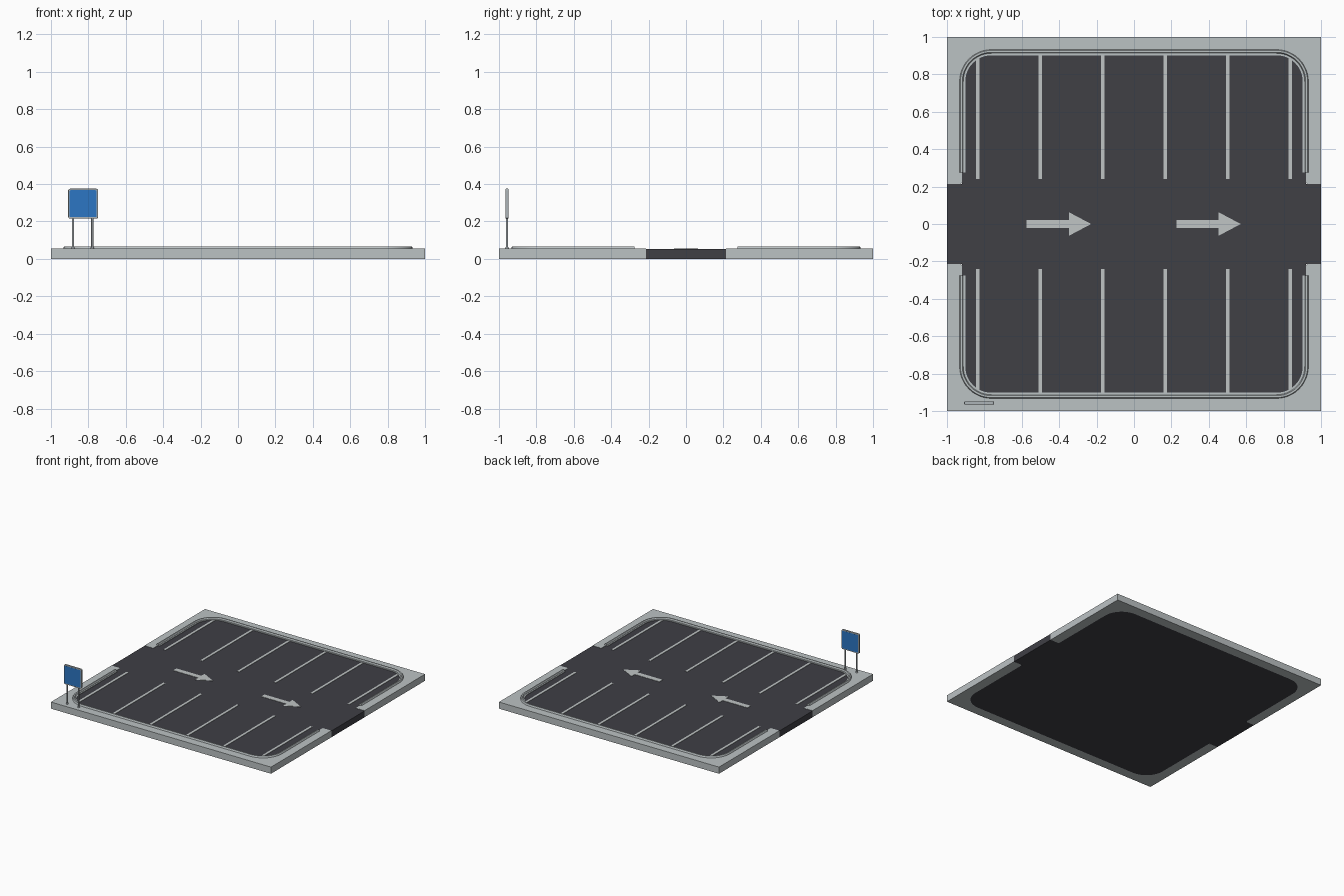
import bpy, bmesh, math

if "Cube" in bpy.data.objects:
    bpy.data.objects.remove(bpy.data.objects["Cube"])

def mat(name, rgb):
    m = bpy.data.materials.new(name)
    m.diffuse_color = (*rgb, 1)
    m.use_nodes = True
    m.node_tree.nodes["Principled BSDF"].inputs["Base Color"].default_value = m.diffuse_color
    return m

CONCRETE = mat("concrete_grey", (0.50, 0.54, 0.55))
ASPHALT = mat("asphalt", (0.050, 0.050, 0.060))
PAINT = mat("road_paint", (0.53, 0.56, 0.56))
BLUE = mat("sign_blue", (0.025, 0.18, 0.55))
METAL = mat("metal_grey", (0.42, 0.46, 0.48))

def finish(name, bm, m, mirror=False, smooth=False):
    bmesh.ops.recalc_face_normals(bm, faces=bm.faces)
    me = bpy.data.meshes.new(name)
    bm.to_mesh(me)
    bm.free()
    me.materials.append(m)
    ob = bpy.data.objects.new(name, me)
    bpy.context.collection.objects.link(ob)
    if mirror:
        ob.modifiers.new("mirror", "MIRROR").use_axis = (False, True, False)
    if smooth:
        bpy.ops.object.select_all(action='DESELECT')
        bpy.context.view_layer.objects.active = ob
        ob.select_set(True)
        bpy.ops.object.shade_smooth_by_angle(angle=math.radians(40))
    return ob

def prism(name, pts, z0, z1, m, mirror=False):
    """Extrude a ground outline from z0 to z1."""
    bm = bmesh.new()
    f = bm.faces.new([bm.verts.new((x, y, z0)) for x, y in pts])
    r = bmesh.ops.extrude_face_region(bm, geom=[f])
    top = [v for v in r["geom"] if isinstance(v, bmesh.types.BMVert)]
    bmesh.ops.translate(bm, verts=top, vec=(0, 0, z1 - z0))
    return finish(name, bm, m, mirror)

C = 0.762  # centre of the rounded corners

def half_path(d, y_end, n=12):
    """Rounded U from the right opening, round the back, to the left opening."""
    arc = [(C + (d - C) * math.cos(a), C + (d - C) * math.sin(a))
           for a in (math.pi / 2 * i / n for i in range(n + 1))]
    right = [(d, y_end)] + arc
    return right + [(-x, y) for x, y in reversed(right)]

# Asphalt slab: rounded lot with a driveway through both sides
GATE, TOP = 0.215, 0.053
back = [(1, GATE)] + half_path(0.92, GATE) + [(-1, GATE)]
prism("asphalt_lot", back + [(x, -y) for x, y in reversed(back)], 0, 0.052, ASPHALT)

# Pavement around the lot
pavement = half_path(0.92, GATE + 0.005) + [(-0.925, GATE), (-1, GATE), (-1, 1),
                                            (1, 1), (1, GATE), (0.925, GATE)]
prism("pavement", pavement, 0, 0.0545, CONCRETE, mirror=True)

# Raised kerb with a low inner lip, swept along the lot edge
profile = [(0.902, 0.045), (0.902, 0.057), (0.913, 0.057), (0.914, 0.063),
           (0.918, 0.0675), (0.928, 0.0675), (0.932, 0.063), (0.933, 0.045)]
bm = bmesh.new()
rails = [[bm.verts.new((x, y, z)) for x, y in half_path(d, 0.275)] for d, z in profile]
for i, a in enumerate(rails):
    b = rails[(i + 1) % len(rails)]
    for j in range(len(a) - 1):
        bm.faces.new((a[j], a[j + 1], b[j + 1], b[j]))
for end in (0, -1):
    bm.faces.new([r[end] for r in rails])
finish("kerb", bm, CONCRETE, mirror=True, smooth=True)

# Parking bay lines
for i in range(6):
    x = -0.835 + 0.334 * i
    prism(f"bay_line_{i + 1}", [(x - .01, .24), (x + .01, .24), (x + .01, .905), (x - .01, .905)],
          0.050, 0.0545, PAINT, mirror=True)

# Direction arrows
for i, x in enumerate((-0.574, 0.226)):
    half = [(0, .021), (.226, .021), (.226, .063), (.345, 0)]
    pts = half + [(px, -py) for px, py in reversed(half[:3])]
    prism(f"direction_arrow_{i + 1}", [(x + px, py) for px, py in pts], 0.050, 0.0545, PAINT)

# Sign: rounded frame and blue plates on both faces
SX, SY, SZ = -0.828, -0.957, 0.295

def plate(name, half, radius, y0, y1, m):
    bm = bmesh.new()
    c = half - radius
    pts = []
    for k in range(4):
        for i in range(5):
            a = math.pi / 2 * (k + i / 4)
            cx = c if k in (0, 3) else -c
            cz = c if k < 2 else -c
            pts.append((SX + cx + radius * math.cos(a), SZ + cz + radius * math.sin(a)))
    f = bm.faces.new([bm.verts.new((x, y0, z)) for x, z in pts])
    r = bmesh.ops.extrude_face_region(bm, geom=[f])
    bmesh.ops.translate(bm, verts=[v for v in r["geom"] if isinstance(v, bmesh.types.BMVert)],
                        vec=(0, y1 - y0, 0))
    return finish(name, bm, m)

frame = plate("sign_frame", 0.080, 0.010, SY - 0.008, SY + 0.008, METAL)
bev = frame.modifiers.new("bevel", "BEVEL")
bev.width, bev.segments = 0.003, 2
for s, label in ((-1, "front"), (1, "back")):
    plate(f"sign_panel_{label}", 0.072, 0.005, SY + s * 0.006, SY + s * 0.0088, BLUE)

# Sign posts with small feet
def cylinder(name, x, r, z0, z1):
    bm = bmesh.new()
    bmesh.ops.create_cone(bm, cap_ends=True, segments=16, radius1=r, radius2=r, depth=z1 - z0)
    bmesh.ops.translate(bm, verts=bm.verts, vec=(x, SY, (z0 + z1) / 2))
    finish(name, bm, METAL, smooth=True)

for x, side in ((-0.882, "left"), (-0.779, "right")):
    cylinder(f"sign_post_{side}", x, 0.006, 0.05, 0.225)
    cylinder(f"post_foot_{side}", x, 0.010, 0.05, 0.060)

### GOAL OF THE EXERCISE:
Copy exactly, and only, the lines from the first entry through the line holding "m.use_nodes = True", both ends included, leaving out every picture.

### ANSWER SPACE:
import bpy, bmesh, math

if "Cube" in bpy.data.objects:
    bpy.data.objects.remove(bpy.data.objects["Cube"])

def mat(name, rgb):
    m = bpy.data.materials.new(name)
    m.diffuse_color = (*rgb, 1)
    m.use_nodes = True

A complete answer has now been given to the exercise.